Acrylic, Spray on Canvas

200 x 180 cm

Image courtesy of the artist

 

Farhan Siki is known amongst the art public for his murals, created using stencils and spray paint, which often appear on canvas as well. On his murals and canvas works, he often presents a repetition of certain forms. Repetition is also a strategy to draw in the interest or attention of those passing in front of his works, as well as the main indicator of his subject matter(s).

 

For instance, the appearance of global consumer brands or icons and objects from daily life. He began exploring graphic approaches and graffiti around 1998. He admits that the street gave his first introduction to graffiti; later he would learn painting from Jakarta-based artist, Hanafi in the 2000s. Then, he was frequently invited to collaborate with mural artists-collectives, such as Apotik Komik in Yogyakarta, or other individual artists such as with his work in Bandung.

 

According to Bambang “Toko” Wicaksono, activist and a respected figure from Apotik Komik, Farhan is always diligent in making connections or conducting research about and with the people in the project’s vicinity. Mural-style painting flourished when low brow aesthetics began to be accepted by the art market in Indonesia around 2005. Various galleries in Jakarta, Yogyakarta, and Singapore began exhibiting paintings created in this style. Some auction houses even began entering these works into their catalogues.

 

Farhan Siki - Not dead yet, 2013
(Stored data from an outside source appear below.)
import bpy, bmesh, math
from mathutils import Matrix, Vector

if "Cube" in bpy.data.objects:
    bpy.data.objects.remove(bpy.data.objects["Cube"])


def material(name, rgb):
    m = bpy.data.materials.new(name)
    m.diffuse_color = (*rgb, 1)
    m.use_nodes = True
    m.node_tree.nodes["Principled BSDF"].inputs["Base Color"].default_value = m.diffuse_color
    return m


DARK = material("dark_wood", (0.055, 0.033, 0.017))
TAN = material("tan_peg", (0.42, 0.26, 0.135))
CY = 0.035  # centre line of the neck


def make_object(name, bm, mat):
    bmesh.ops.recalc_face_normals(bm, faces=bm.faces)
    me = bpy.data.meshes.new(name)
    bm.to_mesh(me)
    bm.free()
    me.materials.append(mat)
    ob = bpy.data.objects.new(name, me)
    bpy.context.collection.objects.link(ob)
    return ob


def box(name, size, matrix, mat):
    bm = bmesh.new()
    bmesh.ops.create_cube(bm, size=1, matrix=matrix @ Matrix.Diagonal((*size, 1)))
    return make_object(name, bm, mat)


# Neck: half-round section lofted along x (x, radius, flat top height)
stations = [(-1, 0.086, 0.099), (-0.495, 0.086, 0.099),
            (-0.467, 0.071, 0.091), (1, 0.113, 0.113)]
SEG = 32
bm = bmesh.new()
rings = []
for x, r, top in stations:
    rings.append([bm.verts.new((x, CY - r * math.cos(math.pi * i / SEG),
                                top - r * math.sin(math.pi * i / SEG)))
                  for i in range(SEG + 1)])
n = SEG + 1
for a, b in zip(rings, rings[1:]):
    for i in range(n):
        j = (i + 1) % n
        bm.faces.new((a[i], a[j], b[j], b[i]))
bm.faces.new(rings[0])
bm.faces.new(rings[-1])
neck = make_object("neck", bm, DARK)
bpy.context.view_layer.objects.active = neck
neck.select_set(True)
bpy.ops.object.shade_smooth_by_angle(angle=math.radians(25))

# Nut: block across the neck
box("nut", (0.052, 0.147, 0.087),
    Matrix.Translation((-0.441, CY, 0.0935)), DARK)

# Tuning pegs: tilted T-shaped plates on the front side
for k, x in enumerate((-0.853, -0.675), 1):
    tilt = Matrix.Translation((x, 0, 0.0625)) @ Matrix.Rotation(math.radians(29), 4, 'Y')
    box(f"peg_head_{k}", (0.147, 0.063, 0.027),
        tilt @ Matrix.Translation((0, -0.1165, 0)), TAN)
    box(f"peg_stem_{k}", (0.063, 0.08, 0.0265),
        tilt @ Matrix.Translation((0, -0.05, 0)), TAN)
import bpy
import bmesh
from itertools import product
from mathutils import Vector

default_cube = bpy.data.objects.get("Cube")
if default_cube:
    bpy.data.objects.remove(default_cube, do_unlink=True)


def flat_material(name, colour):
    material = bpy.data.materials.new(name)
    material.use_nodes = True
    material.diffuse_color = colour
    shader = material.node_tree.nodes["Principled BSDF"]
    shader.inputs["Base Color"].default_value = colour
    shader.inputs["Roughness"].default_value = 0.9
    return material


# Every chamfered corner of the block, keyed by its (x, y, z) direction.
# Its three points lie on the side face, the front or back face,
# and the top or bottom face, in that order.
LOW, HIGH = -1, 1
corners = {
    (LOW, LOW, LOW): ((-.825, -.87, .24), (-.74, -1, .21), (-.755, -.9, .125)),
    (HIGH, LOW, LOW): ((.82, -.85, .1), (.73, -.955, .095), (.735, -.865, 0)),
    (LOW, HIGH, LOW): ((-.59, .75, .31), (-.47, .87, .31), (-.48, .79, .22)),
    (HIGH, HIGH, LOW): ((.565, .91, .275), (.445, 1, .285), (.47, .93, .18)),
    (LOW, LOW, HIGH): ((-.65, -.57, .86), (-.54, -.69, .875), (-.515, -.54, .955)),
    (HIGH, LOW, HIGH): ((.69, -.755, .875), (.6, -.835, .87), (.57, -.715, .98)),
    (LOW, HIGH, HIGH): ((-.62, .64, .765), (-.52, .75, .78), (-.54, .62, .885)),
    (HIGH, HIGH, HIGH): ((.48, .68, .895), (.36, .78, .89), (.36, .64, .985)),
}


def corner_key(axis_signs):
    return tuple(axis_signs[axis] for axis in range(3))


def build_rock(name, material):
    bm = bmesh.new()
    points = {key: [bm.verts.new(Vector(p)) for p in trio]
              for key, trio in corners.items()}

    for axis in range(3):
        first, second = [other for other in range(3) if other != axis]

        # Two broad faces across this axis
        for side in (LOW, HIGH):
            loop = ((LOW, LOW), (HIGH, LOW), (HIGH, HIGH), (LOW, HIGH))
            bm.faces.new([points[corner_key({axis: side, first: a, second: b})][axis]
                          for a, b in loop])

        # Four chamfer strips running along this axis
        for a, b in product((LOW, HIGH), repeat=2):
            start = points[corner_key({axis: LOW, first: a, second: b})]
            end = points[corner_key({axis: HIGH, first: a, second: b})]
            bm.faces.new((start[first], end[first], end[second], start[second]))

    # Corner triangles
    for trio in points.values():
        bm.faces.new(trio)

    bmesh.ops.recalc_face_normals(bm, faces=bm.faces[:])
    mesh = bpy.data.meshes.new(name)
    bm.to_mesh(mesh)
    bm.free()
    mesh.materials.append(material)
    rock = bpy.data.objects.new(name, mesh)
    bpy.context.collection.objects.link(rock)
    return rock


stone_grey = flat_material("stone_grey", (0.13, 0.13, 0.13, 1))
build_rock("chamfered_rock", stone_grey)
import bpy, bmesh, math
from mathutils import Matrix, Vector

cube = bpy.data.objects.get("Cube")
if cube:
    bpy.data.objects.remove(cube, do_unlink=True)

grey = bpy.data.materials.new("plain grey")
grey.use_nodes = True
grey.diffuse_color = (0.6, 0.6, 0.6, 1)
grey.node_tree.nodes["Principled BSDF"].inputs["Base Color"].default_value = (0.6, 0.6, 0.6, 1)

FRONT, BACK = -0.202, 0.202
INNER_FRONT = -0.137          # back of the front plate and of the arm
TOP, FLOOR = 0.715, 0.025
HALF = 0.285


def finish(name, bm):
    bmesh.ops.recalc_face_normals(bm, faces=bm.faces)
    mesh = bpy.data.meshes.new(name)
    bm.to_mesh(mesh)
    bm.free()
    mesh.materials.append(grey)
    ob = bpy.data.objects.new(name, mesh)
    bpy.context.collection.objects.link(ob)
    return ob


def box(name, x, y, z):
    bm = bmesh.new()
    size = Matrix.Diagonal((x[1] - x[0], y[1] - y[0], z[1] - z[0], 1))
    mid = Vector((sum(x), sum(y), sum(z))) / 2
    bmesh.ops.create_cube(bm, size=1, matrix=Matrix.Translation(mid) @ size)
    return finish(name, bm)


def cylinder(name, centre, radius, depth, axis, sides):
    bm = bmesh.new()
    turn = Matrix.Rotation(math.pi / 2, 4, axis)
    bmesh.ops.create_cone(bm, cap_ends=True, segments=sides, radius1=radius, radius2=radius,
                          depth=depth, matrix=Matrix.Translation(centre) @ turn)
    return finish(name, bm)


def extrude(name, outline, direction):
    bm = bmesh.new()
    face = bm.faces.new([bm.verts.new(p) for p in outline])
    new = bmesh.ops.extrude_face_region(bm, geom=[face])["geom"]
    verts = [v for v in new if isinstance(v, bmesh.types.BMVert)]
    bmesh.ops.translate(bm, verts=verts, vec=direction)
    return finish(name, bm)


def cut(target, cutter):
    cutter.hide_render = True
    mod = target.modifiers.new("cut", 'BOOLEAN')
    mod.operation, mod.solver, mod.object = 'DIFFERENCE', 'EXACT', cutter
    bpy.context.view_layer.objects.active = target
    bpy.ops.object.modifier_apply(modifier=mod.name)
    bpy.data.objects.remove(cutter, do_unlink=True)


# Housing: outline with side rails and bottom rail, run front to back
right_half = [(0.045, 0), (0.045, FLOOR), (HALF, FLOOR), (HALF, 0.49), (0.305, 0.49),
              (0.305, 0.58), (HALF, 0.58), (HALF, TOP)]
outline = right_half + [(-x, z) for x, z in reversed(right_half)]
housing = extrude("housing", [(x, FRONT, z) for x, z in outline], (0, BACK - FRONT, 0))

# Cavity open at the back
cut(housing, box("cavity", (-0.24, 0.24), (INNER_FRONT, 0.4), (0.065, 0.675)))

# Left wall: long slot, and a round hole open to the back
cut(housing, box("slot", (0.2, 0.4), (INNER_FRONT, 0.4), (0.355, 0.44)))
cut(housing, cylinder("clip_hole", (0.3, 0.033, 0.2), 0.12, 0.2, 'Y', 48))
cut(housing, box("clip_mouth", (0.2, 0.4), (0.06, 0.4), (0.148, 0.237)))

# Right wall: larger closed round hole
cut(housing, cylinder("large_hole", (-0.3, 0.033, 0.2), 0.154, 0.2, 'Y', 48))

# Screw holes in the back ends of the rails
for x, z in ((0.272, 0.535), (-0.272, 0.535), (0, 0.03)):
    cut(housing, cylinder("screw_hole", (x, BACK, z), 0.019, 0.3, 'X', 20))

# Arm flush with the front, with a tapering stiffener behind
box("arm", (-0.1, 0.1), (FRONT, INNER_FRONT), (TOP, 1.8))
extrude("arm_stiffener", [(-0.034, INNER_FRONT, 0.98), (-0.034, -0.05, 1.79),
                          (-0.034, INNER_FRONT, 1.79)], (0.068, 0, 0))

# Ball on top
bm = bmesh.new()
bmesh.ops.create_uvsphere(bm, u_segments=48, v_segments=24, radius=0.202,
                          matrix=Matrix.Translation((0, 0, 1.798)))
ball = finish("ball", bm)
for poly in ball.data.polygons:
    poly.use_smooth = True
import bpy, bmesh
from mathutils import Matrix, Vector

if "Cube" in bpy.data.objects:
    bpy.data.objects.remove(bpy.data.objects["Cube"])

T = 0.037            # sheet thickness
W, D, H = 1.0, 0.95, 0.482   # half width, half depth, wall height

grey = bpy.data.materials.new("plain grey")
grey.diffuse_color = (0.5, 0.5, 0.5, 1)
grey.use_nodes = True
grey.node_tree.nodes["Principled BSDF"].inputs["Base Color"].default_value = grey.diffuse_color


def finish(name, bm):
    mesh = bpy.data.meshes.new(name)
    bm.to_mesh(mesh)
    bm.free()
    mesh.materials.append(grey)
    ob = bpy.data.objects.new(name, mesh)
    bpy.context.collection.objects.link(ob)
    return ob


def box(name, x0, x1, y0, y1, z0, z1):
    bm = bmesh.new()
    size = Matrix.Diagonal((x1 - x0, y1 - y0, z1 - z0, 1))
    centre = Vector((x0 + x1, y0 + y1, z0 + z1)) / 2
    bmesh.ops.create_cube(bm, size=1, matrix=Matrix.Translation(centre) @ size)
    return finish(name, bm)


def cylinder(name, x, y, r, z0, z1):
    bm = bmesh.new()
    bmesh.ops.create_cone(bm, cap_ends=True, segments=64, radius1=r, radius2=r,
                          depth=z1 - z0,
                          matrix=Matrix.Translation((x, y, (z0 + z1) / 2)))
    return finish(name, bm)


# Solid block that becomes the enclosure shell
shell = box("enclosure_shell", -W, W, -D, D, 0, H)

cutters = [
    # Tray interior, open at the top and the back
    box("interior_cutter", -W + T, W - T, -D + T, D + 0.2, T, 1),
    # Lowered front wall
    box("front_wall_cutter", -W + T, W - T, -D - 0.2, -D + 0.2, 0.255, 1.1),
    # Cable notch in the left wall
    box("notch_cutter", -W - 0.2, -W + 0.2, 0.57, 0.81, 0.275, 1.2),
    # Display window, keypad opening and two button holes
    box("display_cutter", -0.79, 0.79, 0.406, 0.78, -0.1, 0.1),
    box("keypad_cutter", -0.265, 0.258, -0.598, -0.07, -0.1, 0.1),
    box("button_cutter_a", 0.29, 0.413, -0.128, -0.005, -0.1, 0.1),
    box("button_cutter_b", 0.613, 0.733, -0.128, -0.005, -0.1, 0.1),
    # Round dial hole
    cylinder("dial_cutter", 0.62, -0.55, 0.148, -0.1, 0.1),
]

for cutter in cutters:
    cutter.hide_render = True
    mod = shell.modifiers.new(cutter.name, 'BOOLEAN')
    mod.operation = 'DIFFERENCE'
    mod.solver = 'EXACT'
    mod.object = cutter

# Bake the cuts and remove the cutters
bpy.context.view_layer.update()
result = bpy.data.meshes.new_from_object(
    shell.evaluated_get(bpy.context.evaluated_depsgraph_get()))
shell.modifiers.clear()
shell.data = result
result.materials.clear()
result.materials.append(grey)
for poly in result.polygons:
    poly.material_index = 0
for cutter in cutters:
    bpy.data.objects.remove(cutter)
Spray on Canvas

145 x 170 cm

Image courtesy of the artist

 

TAR is the sticky stuff we pave our roads and build our roofs with.

It affords us travel and shelters us from the storm. It is also an anagram of the word art.

The editorial staff have taken every care to obtain from copyright holders the authorization to publish the pictures in this issue. In any cases where this has not been possible, the editorial staff would like to make it known that they are available to eligible parties to settle any amounts that are owed.

Tar Editori S.r.l / Corso Verceli 23, 20144 MILANO - ITALY -

C.F.P.IVA: 05488720961

TAR magazine digital edition  wishes to thanks

 

effimera F O N D A Z I O N E maison d'art numérique